The study took place from 2010 to 2011, and enrolled 40 Veterans with significant PTSD symptoms, half of whom were returning Veterans from Iraq and Afghanistan. Investigators sought to assess the effectiveness of music therapy on relieving PTSD symptoms. The six-week intervention, which was conducted with assistance from the Guitars for Vets chapter at the Zablocki VA Medical Center in Milwaukee, WI, consisted of Veterans receiving an hour of individual guitar training each week and a weekly group instruction session. Veterans also received a guitar, along with sheet music and other supplies that they were allowed to keep after the study concluded.

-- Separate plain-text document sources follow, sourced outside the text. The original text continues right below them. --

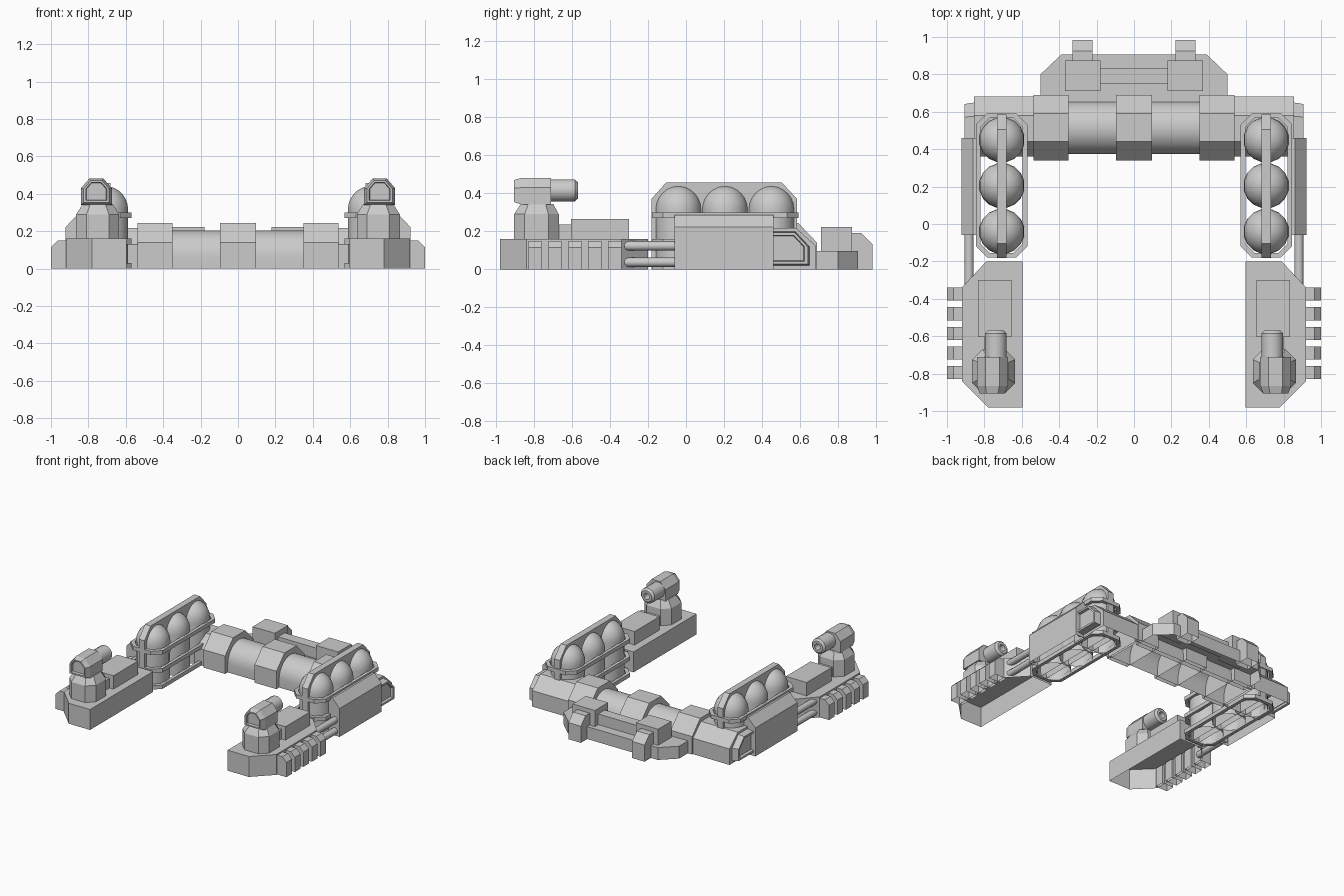
import bpy, bmesh, math
from mathutils import Vector

if "Cube" in bpy.data.objects:
    bpy.data.objects.remove(bpy.data.objects["Cube"])


def place(axis, a, p):
    """Put a 2D profile point at distance a along the axis."""
    return {'x': (a, p[0], p[1]), 'y': (p[0], a, p[1]), 'z': (p[0], p[1], a)}[axis]


def loft(name, axis, sections, mirror=False, smooth=False, ring=False, open_base=True):
    """Skin a list of (distance, profile) sections; cap ends unless it is a ring."""
    bm = bmesh.new()
    rows = [[bm.verts.new(place(axis, a, p)) for p in prof] for a, prof in sections]
    n = len(rows[0])
    pairs = list(zip(rows, rows[1:])) + ([(rows[-1], rows[0])] if ring else [])
    for r, s in pairs:
        for i in range(n):
            j = (i + 1) % n
            bm.faces.new((r[i], r[j], s[j], s[i]))
    if not ring:
        bm.faces.new(rows[0])
        bm.faces.new(rows[-1])
    bmesh.ops.recalc_face_normals(bm, faces=bm.faces[:])
    if open_base:  # grounded shells are hollow underneath
        low = [f for f in bm.faces if all(v.co.z < 0.001 for v in f.verts)]
        if low:
            bmesh.ops.delete(bm, geom=low, context='FACES')
    me = bpy.data.meshes.new(name)
    bm.to_mesh(me)
    bm.free()
    ob = bpy.data.objects.new(name, me)
    bpy.context.collection.objects.link(ob)
    if mirror:
        ob.modifiers.new("mirror", 'MIRROR')
    if smooth:
        bpy.ops.object.select_all(action='DESELECT')
        bpy.context.view_layer.objects.active = ob
        ob.select_set(True)
        bpy.ops.object.shade_smooth_by_angle(angle=math.radians(40))
    return ob


def prism(name, axis, a, b, prof, **kw):
    return loft(name, axis, [(a, prof), (b, prof)], **kw)


def box(name, x, y, z, **kw):
    return prism(name, 'z', z[0], z[1],
                 [(x[0], y[0]), (x[1], y[0]), (x[1], y[1]), (x[0], y[1])], **kw)


def circle(cx, cy, r, n):
    return [(cx + r * math.cos(2 * math.pi * (i + .5) / n),
             cy + r * math.sin(2 * math.pi * (i + .5) / n)) for i in range(n)]


def octa(x0, x1, y0, y1, c):
    return [(x0 + c, y0), (x1 - c, y0), (x1, y0 + c), (x1, y1 - c),
            (x1 - c, y1), (x0 + c, y1), (x0, y1 - c), (x0, y0 + c)]


def scaled(prof, s):
    cx = sum(p[0] for p in prof) / len(prof)
    cy = sum(p[1] for p in prof) / len(prof)
    return [(cx + (p[0] - cx) * s, cy + (p[1] - cy) * s) for p in prof]


M = dict(mirror=True)

# front pads with equipment boxes
prism("front_pad", 'z', 0, .16, [(.595, -.98), (.78, -.98), (.92, -.84), (.92, -.34),
                                 (.79, -.2), (.595, -.2)], **M)
box("pad_box", (.655, .835), (-.605, -.3), (.16, .265), **M)
box("pad_step", (.69, .80), (-.68, -.6), (.16, .235), **M)

# ribs along the outer edge of each pad
for i in range(5):
    y = -.795 + i * .105
    prism("pad_rib", 'y', y - .035, y + .035,
          [(.9, 0), (1, 0), (1, .115), (.965, .15), (.9, .15)], **M)

# turret pedestal and head
ped = octa(.635, .865, -.905, -.67, .055)
loft("turret_base", 'z', [(.16, ped), (.29, ped), (.345, octa(.67, .83, -.87, -.70, .04))], **M)
head = [(.675, .34), (.84, .34), (.84, .43), (.795, .482), (.72, .482), (.675, .43)]
loft("turret_head", 'y', [(-.71, head), (-.865, head), (-.905, scaled(head, .82)),
                          (-.905, scaled(head, .68)), (-.885, scaled(head, .64))], **M)
bar = lambda r: circle(.74, .415, r, 12)
loft("turret_barrel", 'y', [(-.72, bar(.06)), (-.585, bar(.06)), (-.57, bar(.045)),
                            (-.57, bar(.025)), (-.62, bar(.022))], smooth=True, **M)

# connecting rods between pads and side blocks
for z in (.037, .123):
    prism("connecting_rod", 'y', -.34, -.04, circle(.882, z, .025, 10), smooth=True, **M)

# side blocks with sloped top
prism("side_block", 'y', -.06, .46, [(.82, 0), (.922, 0), (.922, .222), (.86, .287),
                                     (.82, .287)], **M)

# domed tanks
for y in (-.04, .205, .45):
    secs = [(0, circle(.707, y, .12, 16))]
    for k in range(7):
        t = math.radians(k * 14)
        secs.append((.315 + .125 * math.sin(t), circle(.707, y, .122 * math.cos(t), 16)))
    loft("tank", 'z', secs, smooth=True, **M)

# bands around the tank row
outer = octa(.57, .845, -.18, .592, .06)
inner = octa(.595, .82, -.155, .567, .05)
for z in (.0, .13, .27):
    loft("tank_band", 'z', [(z, outer), (z + .03, outer), (z + .03, inner), (z, inner)],
         ring=True, open_base=False, **M)

# keel plate over the tanks
prism("tank_plate", 'x', .682, .732, [(-.182, 0), (.585, 0), (.585, .37), (.505, .457),
                                      (-.105, .457), (-.182, .37)], **M)

# rear corner housings with recessed end caps
corner = [(.36, 0), (.682, 0), (.682, .125), (.58, .217), (.44, .217), (.36, .13)]
prism("corner_housing", 'x', .52, .855, corner, **M)
cap = [(.42, .02), (.65, .02), (.65, .12), (.575, .2), (.42, .2)]
loft("corner_cap", 'x', [(.85, cap), (.905, scaled(cap, .92)), (.905, scaled(cap, .76)),
                         (.885, scaled(cap, .72))], **M)

# rear cross tube and faceted collars
arch = [(.515 + .142 * math.cos(math.pi * i / 14), .063 + .142 * math.sin(math.pi * i / 14))
        for i in range(15)]
prism("cross_tube", 'x', -.54, .54, [(.373, 0), (.657, 0)] + arch, smooth=True)
collar = [(.34, 0), (.69, 0), (.69, .14), (.59, .245), (.44, .245), (.34, .14)]
prism("centre_collar", 'x', -.095, .095, collar)
prism("end_collar", 'x', .35, .537, collar, **M)

# rear platform with boxes, beam and hooked feet
prism("rear_platform", 'z', 0, .097, [(-.5, .62), (.5, .62), (.5, .8), (.39, .905),
                                      (-.39, .905), (-.5, .8)])
box("rear_box", (.178, .37), (.71, .873), (.09, .223), **M)
box("rear_beam", (-.18, .18), (.75, .832), (.09, .18))
prism("rear_foot", 'x', .222, .33, [(.86, 0), (.983, 0), (.983, .13), (.925, .19),
                                    (.86, .19)], **M)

Results showed a positive benefit in relieving PTSD symptoms as a result of the intervention. In addition, findings suggest that the music therapy was effective in reducing depression symptoms and improving health-related quality of life. Investigators are developing a multi-center study to test if their findings are generalizable to a larger and more diverse group of Veterans. Also, in coordination with local Guitars for Vets chapters, the music therapy program has been successfully taken up by several VA sites, including the Hampton (Virginia) VA Medical Center, where it was recently the subject of an article in The Virginian-Pilot.